**Problem to solve:** Only one stretch of the data below is wanted: the lines from the one with "return finish(bm, name)" through the one with "# Flange that carries the basket", repeated exactly.

**Input data:**

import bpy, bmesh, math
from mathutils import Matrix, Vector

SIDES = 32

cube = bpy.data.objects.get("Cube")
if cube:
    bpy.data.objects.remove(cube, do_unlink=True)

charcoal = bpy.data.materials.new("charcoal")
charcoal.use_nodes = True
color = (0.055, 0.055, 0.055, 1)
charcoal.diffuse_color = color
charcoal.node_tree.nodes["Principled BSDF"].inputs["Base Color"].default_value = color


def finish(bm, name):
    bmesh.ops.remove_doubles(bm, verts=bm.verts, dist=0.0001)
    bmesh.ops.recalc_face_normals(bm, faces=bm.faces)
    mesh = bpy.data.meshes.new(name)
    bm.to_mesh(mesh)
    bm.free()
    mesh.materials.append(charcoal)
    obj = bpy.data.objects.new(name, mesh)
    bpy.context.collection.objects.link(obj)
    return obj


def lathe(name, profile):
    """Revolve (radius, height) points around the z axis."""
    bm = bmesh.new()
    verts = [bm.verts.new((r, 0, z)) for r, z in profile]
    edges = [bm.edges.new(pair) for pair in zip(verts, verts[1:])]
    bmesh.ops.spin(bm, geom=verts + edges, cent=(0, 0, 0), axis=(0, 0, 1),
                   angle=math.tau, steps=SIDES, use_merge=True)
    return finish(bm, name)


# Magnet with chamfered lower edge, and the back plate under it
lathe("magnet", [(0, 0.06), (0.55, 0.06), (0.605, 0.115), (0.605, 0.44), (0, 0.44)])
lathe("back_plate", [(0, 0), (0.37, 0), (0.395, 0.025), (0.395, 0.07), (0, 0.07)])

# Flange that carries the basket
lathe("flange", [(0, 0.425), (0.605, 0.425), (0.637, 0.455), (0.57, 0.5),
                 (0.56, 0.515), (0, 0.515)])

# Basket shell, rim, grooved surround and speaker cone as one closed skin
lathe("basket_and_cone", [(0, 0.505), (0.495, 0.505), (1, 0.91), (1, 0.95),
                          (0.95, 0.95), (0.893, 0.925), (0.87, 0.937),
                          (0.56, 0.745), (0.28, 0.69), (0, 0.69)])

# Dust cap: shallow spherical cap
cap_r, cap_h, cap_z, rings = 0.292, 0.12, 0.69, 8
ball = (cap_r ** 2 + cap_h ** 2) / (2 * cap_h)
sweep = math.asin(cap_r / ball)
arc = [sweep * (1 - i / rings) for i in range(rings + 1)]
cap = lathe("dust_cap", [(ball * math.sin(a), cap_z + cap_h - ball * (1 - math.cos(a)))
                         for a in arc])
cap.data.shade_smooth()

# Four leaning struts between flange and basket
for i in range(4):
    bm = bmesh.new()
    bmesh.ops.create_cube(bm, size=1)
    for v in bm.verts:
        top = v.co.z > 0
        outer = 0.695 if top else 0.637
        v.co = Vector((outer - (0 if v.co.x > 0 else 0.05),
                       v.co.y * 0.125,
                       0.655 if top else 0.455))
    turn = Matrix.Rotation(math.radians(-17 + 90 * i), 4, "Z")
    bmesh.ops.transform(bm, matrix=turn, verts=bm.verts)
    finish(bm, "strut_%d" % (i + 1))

**Answer box:**
    return finish(bm, name)


# Magnet with chamfered lower edge, and the back plate under it
lathe("magnet", [(0, 0.06), (0.55, 0.06), (0.605, 0.115), (0.605, 0.44), (0, 0.44)])
lathe("back_plate", [(0, 0), (0.37, 0), (0.395, 0.025), (0.395, 0.07), (0, 0.07)])

# Flange that carries the basket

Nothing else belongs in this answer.